• YOUR TASK: Every line in the records below that holds the word "size" is to be copied.

§

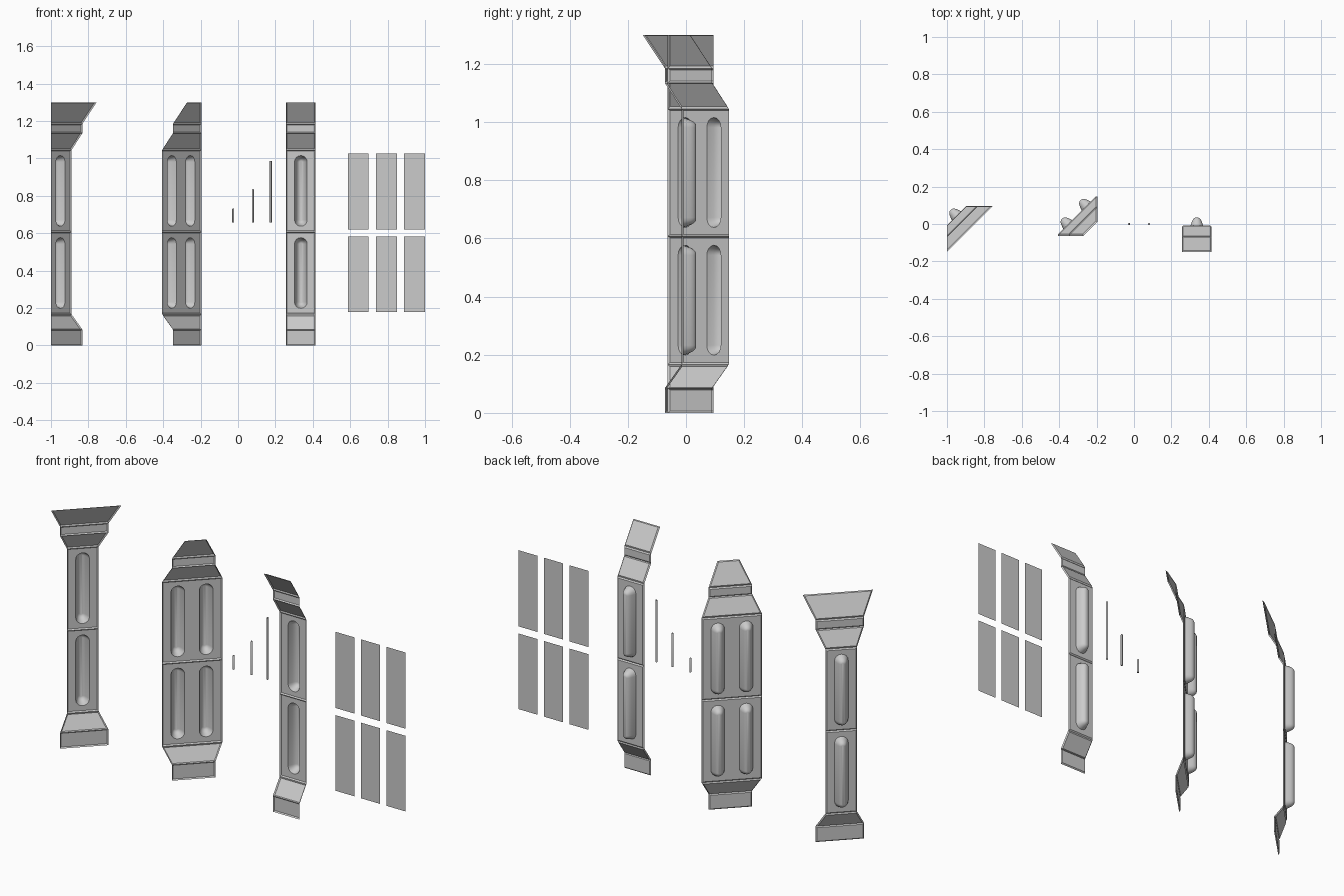
import bpy, bmesh, math
from mathutils import Vector

if "Cube" in bpy.data.objects:
    bpy.data.objects.remove(bpy.data.objects["Cube"])

RIM = 0.006
# wall profile: (forward offset, height)
PROFILE = [(0.058, 0), (0.058, 0.085), (0, 0.167), (0, 0.608), (0, 1.045),
           (0.058, 1.135), (0.058, 1.185), (0.134, 1.30)]
# dent section: (inset from outline, depth)
DENT = [(0, 0), (0.004, 0.012), (0.009, 0.025), (0.014, 0.034), (0.021, 0.041), (0.028, 0.044)]


def finish(name, bm, angle=35):
    mesh = bpy.data.meshes.new(name)
    bm.to_mesh(mesh)
    bm.free()
    ob = bpy.data.objects.new(name, mesh)
    bpy.context.collection.objects.link(ob)
    bpy.context.view_layer.objects.active = ob
    bpy.ops.object.select_all(action='DESELECT')
    ob.select_set(True)
    bpy.ops.object.shade_smooth_by_angle(angle=math.radians(angle))
    return ob


def stadium(r, half, n=8):
    pts = []
    for sign in (1, -1):
        for i in range(n + 1):
            a = math.pi * i / n
            pts.append((sign * r * math.cos(a), sign * (half + r * math.sin(a))))
    return pts


def dent(bm, centre, u, normal, r=0.034, half=0.155):
    """Rounded slot pushed behind the panel; returns its outline edges."""
    rings = []
    for inset, depth in DENT:
        rings.append([bm.verts.new(centre + u * a + Vector((0, 0, b)) - normal * depth)
                      for a, b in stadium(r - inset, half)])
    n = len(rings[0])
    for lo, hi in zip(rings, rings[1:]):
        for i in range(n):
            j = (i + 1) % n
            bm.faces.new((lo[i], lo[j], hi[j], hi[i]))
    bm.faces.new(rings[-1])
    return [bm.edges.get((rings[0][i], rings[0][(i + 1) % n])) for i in range(n)]


def wall(name, left, right, spots):
    """Framed strips between two side profiles, with dents in the two main panels."""
    bm = bmesh.new()
    rows = [(bm.verts.new((*left(d), z)), bm.verts.new((*right(d), z))) for d, z in PROFILE]
    strips = [bm.faces.new((a[0], a[1], b[1], b[0])) for a, b in zip(rows, rows[1:])]
    bm.normal_update()
    bmesh.ops.inset_individual(bm, faces=strips, thickness=RIM, depth=-RIM, use_even_offset=True)
    bm.normal_update()
    for face in strips[2:4]:
        normal = face.normal.copy()
        u = Vector((0, 0, 1)).cross(normal).normalized()
        centre = face.calc_center_median()
        width = (Vector(right(0)) - Vector(left(0))).length
        edges = list(face.edges)
        bmesh.ops.delete(bm, geom=[face], context='FACES_ONLY')
        for s in spots:
            edges += dent(bm, centre + u * width * s, u, normal)
        bmesh.ops.triangle_fill(bm, edges=edges, use_beauty=True, normal=normal)
    bmesh.ops.recalc_face_normals(bm, faces=bm.faces[:])
    return finish(name, bm)


# three wall modules: inner corner, outer corner, straight
wall("inner_corner_wall", lambda d: (-1, -0.015 - d), lambda d: (-0.89 + d, 0.095), [0])
wall("outer_corner_wall", lambda d: (-0.405 + d, -0.063), lambda d: (-0.195, 0.147 - d), [-0.235, 0.235])
wall("straight_wall", lambda d: (0.257, -0.015 - d), lambda d: (0.415, -0.015 - d), [0])


# thin light rods, the tallest one open ended
def rod(name, x, z0, z1, capped):
    bm = bmesh.new()
    levels = [(0.0055, z0), (0.0055, z1 - 0.006), (0.003, z1)] if capped else [(0.0055, z0), (0.0055, z1)]
    rings = [[bm.verts.new((x + r * math.cos(i * math.pi / 4), r * math.sin(i * math.pi / 4), z))
              for i in range(8)] for r, z in levels]
    for lo, hi in zip(rings, rings[1:]):
        for i in range(8):
            j = (i + 1) % 8
            bm.faces.new((lo[i], lo[j], hi[j], hi[i]))
    if capped:
        bm.faces.new(rings[-1])
        bm.faces.new(rings[0][::-1])
    finish(name, bm, 50)


rod("short_rod", -0.026, 0.657, 0.733, True)
rod("medium_rod", 0.08, 0.657, 0.837, True)
rod("long_rod", 0.175, 0.657, 0.987, False)

# six flat loose panels
for row, (z0, z1) in enumerate([(0.178, 0.582), (0.62, 1.027)]):
    for col, (x0, x1) in enumerate([(0.587, 0.698), (0.737, 0.849), (0.887, 1.0)]):
        bm = bmesh.new()
        bm.faces.new([bm.verts.new((x, -0.015, z)) for x, z in
                      ((x0, z0), (x1, z0), (x1, z1), (x0, z1))])
        finish(f"flat_panel_{row}_{col}", bm)
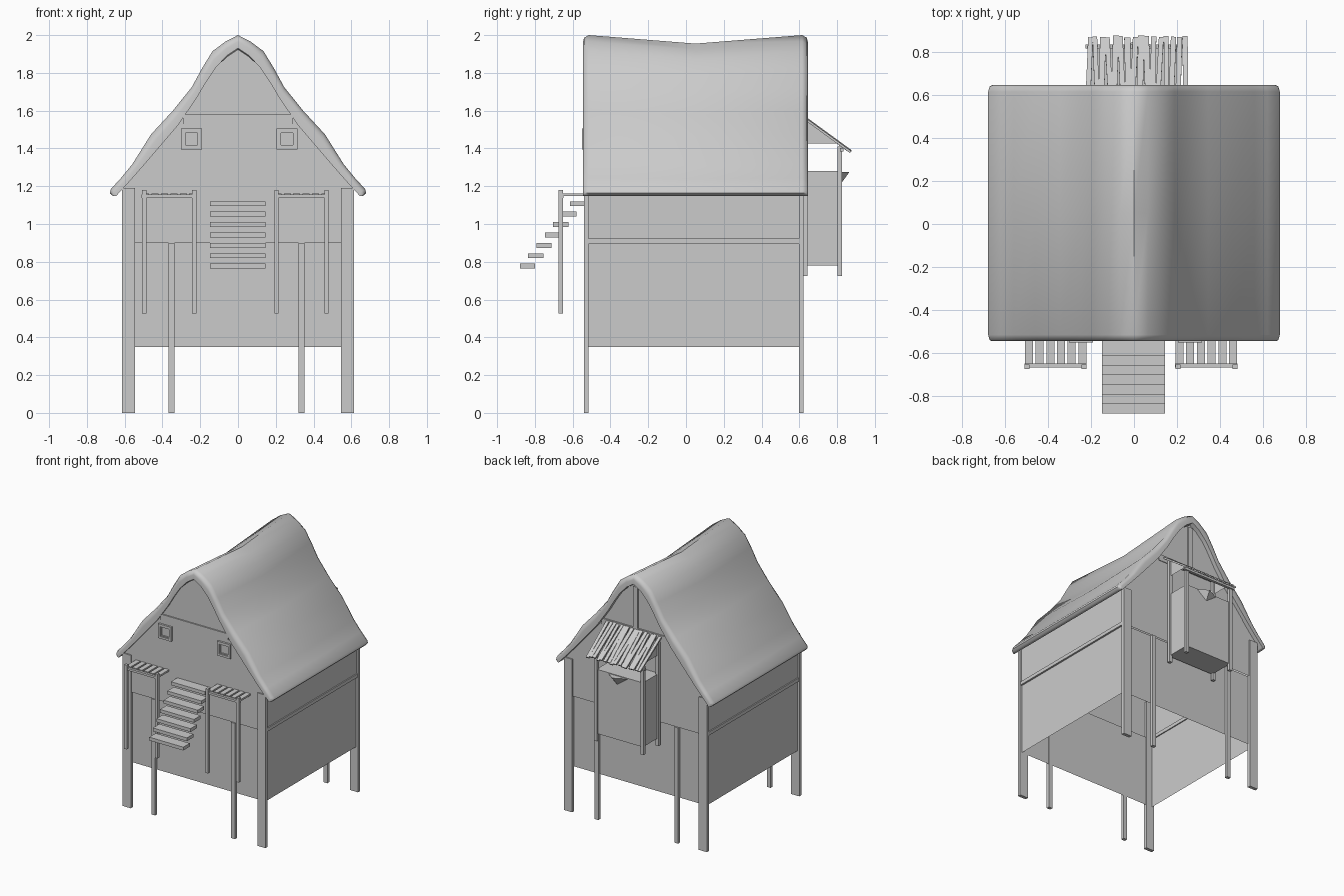
import bpy, bmesh, math, random
from mathutils import Matrix, Vector

if "Cube" in bpy.data.objects:
    bpy.data.objects.remove(bpy.data.objects["Cube"])
random.seed(4)


def make(name, verts, faces):
    me = bpy.data.meshes.new(name)
    me.from_pydata(verts, [], faces)
    bm = bmesh.new()
    bm.from_mesh(me)
    bmesh.ops.recalc_face_normals(bm, faces=bm.faces)
    bm.to_mesh(me)
    bm.free()
    ob = bpy.data.objects.new(name, me)
    bpy.context.collection.objects.link(ob)
    return ob


def boxes(name, items):
    """One object made of boxes given as (x0, x1, y0, y1, z0, z1)."""
    v, f = [], []
    for x0, x1, y0, y1, z0, z1 in items:
        n = len(v)
        v += [(x, y, z) for z in (z0, z1) for x, y in ((x0, y0), (x1, y0), (x1, y1), (x0, y1))]
        f += [tuple(n + i for i in q) for q in
              ((3, 2, 1, 0), (4, 5, 6, 7), (0, 1, 5, 4), (1, 2, 6, 5), (2, 3, 7, 6), (3, 0, 4, 7))]
    return make(name, v, f)


def panel(name, half, y):
    """Mirrored flat polygon in the xz plane; half runs bottom to top on +x."""
    pts = half + [(-x, z) for x, z in reversed(half) if x > 0]
    return make(name, [(x, y, z) for x, z in pts], [tuple(range(len(pts)))])


# Thatched roof: outer and inner half profiles lofted along y, ridge sags in the middle
outer = [(0, 2.0), (.065, 1.967), (.135, 1.915), (.19, 1.825), (.245, 1.724), (.345, 1.6),
         (.46, 1.475), (.56, 1.316), (.62, 1.243), (.673, 1.185), (.678, 1.165), (.665, 1.15)]
inner = [(0, 1.93), (.06, 1.89), (.12, 1.825), (.17, 1.75), (.22, 1.665), (.32, 1.52),
         (.41, 1.415), (.50, 1.31), (.57, 1.23), (.635, 1.16), (.64, 1.152), (.645, 1.148)]
verts, faces = [], []
stations = [(-.545, .5, 0), (-.54, .2, 0), (-.515, 0, 0), (.05, 0, .045),
            (.615, 0, 0), (.64, .2, 0), (.645, .5, 0)]
for y, t, sag in stations:
    o = [(a + (c - a) * t, b + (d - b) * t) for (a, b), (c, d) in zip(outer, inner)]
    o = [(x, z - sag * max(0, (z - 1.15) / .85)) for x, z in o]
    i = [(x, z - sag * max(0, (z - 1.15) / .85)) for x, z in inner]
    ring = o + i[::-1]
    ring += [(-x, z) for x, z in i[1:]] + [(-x, z) for x, z in o[:0:-1]]
    verts += [(x, y, z) for x, z in ring]
n = len(verts) // len(stations)
for s in range(len(stations) - 1):
    for k in range(n):
        a, b = s * n + k, s * n + (k + 1) % n
        faces.append((a, b, b + n, a + n))
h = len(outer)
for base in (0, (len(stations) - 1) * n):
    # end caps as strips between outer and inner edges
    left = [0] + [n - j for j in range(1, h)]
    lin = [2 * h - 1] + [2 * h - 1 + j for j in range(1, h)]
    for j in range(h - 1):
        faces.append(tuple(base + q for q in (j, j + 1, 2 * h - 2 - j, 2 * h - 1 - j)))
        faces.append(tuple(base + q for q in (left[j], left[j + 1], lin[j + 1], lin[j])))
roof = make("thatched_roof", verts, faces)
bpy.context.view_layer.objects.active = roof
roof.select_set(True)
bpy.ops.object.shade_smooth_by_angle(angle=math.radians(50))
roof.select_set(False)

# Walls: open-bottomed shell with gables following the roof underside
gable = [(.605, .9), (.605, 1.195)] + inner[7:1:-1] + [(.06, 1.885), (0, 1.925)]
for side, y, s in (("front", -.53, 1), ("back", .612, -1)):
    panel(side + "_gable_wall", gable, y)
    panel(side + "_lower_wall", [(.6, .35), (.6, .9)], y + s * .012)
    panel(side + "_gable_cladding", [(.485, 1.325), (.31, 1.53)], y - s * .005)
for side, s in (("right", 1), ("left", -1)):
    for part, x, z0, z1 in (("lower", .598, .35, .9), ("upper", .603, .9, 1.2)):
        make(side + "_" + part + "_wall",
             [(s * x, -.52, z0), (s * x, .6, z0), (s * x, .6, z1), (s * x, -.52, z1)], [(0, 1, 2, 3)])

# Timber frame
rows = ((-.54, -.515), (.597, .622))
boxes("corner_posts", [(min(s * .615, s * .545), max(s * .615, s * .545), a, b, 0, 1.19)
                       for a, b in rows for s in (-1, 1)])
boxes("slim_posts", [(x - .016, x + .016, a, b, 0, .9) for a, b in rows for x in (-.352, .335)])
boxes("side_beams", [(min(s * .59, s * .612), max(s * .59, s * .612), -.515, .597, .895, .922)
                     for s in (-1, 1)])
boxes("gable_beams", [(-.29, .29, a, b, 1.53, 1.58) for a, b in rows])
boxes("back_king_post", [(-.02, .02, .6, .622, 1.58, 1.9)])

# Front gable windows: nested square frames
frames = []
for cx in (-.247, .26):
    for r, w, y in ((.056, .017, -.55), (.04, .008, -.543)):
        z = 1.45
        frames += [(cx - r, cx + r, y, -.53, z + r - w, z + r), (cx - r, cx + r, y, -.53, z - r, z - r + w),
                   (cx - r, cx - r + w, y, -.53, z - r + w, z + r - w),
                   (cx + r - w, cx + r, y, -.53, z - r + w, z + r - w)]
boxes("window_frames", frames)

# Floating stair treads
boxes("stair_treads", [(-.148, .145, -.88 + i * .0443, -.80 + i * .0443,
                        .764 + i * .055, .79 + i * .055) for i in range(7)])

# Two slatted front canopies on thin posts
for name, x0 in (("left", -.51), ("right", .19)):
    boxes(name + "_canopy_slats", [(x0 + .003 + i * .0497, x0 + .04 + i * .0497, -.65, -.53, 1.148, 1.162)
                                   for i in range(6)])
    boxes(name + "_canopy_bar", [(x0, x0 + .29, -.668, -.648, 1.138, 1.155)])
    boxes(name + "_canopy_posts", [(x, x + .023, -.675, -.652, .525, 1.18) for x in (x0 + .002, x0 + .267)])

# Rear hanging closet with posts, side gussets and a ragged slat roof
boxes("closet_body", [(-.2, .2, .62, .815, .78, 1.28)])
boxes("closet_posts", [(x - .013, x + .013, a, b, .725, t) for x in (-.2, .2)
                       for a, b, t in ((.62, .643, 1.55), (.802, .825, 1.41))])
for side, s in (("right", 1), ("left", -1)):
    make("closet_gusset_" + side, [(s * .2, .62, 1.425), (s * .2, .805, 1.425), (s * .2, .62, 1.565)],
         [(0, 1, 2)])
boxes("closet_eave_bar", [(-.225, .235, .815, .835, 1.385, 1.402)])
make("closet_spout", [(-.07, .815, 1.275), (.1, .815, 1.275), (.03, .865, 1.275), (.02, .818, 1.21)],
     [(0, 1, 2), (0, 1, 3), (1, 2, 3), (2, 0, 3)])
slats = bmesh.new()
slope = math.atan2(-.175, .24)
for i in range(16):
    size = (.025 + random.uniform(-.004, .004), .315 + random.uniform(-.015, .012), .012)
    m = (Matrix.Translation((-.207 + i * .0297, .742, 1.477 + random.uniform(-.005, .005)))
         @ Matrix.Rotation(slope, 4, 'X') @ Matrix.Rotation(random.uniform(-.05, .05), 4, 'Z')
         @ Matrix.Diagonal((*size, 1)))
    bmesh.ops.create_cube(slats, size=1, matrix=m)
me = bpy.data.meshes.new("closet_roof_slats")
slats.to_mesh(me)
slats.free()
bpy.context.collection.objects.link(bpy.data.objects.new("closet_roof_slats", me))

§

• OUTPUT OF THE EXERCISE:
    size = (.025 + random.uniform(-.004, .004), .315 + random.uniform(-.015, .012), .012)
         @ Matrix.Diagonal((*size, 1)))
    bmesh.ops.create_cube(slats, size=1, matrix=m)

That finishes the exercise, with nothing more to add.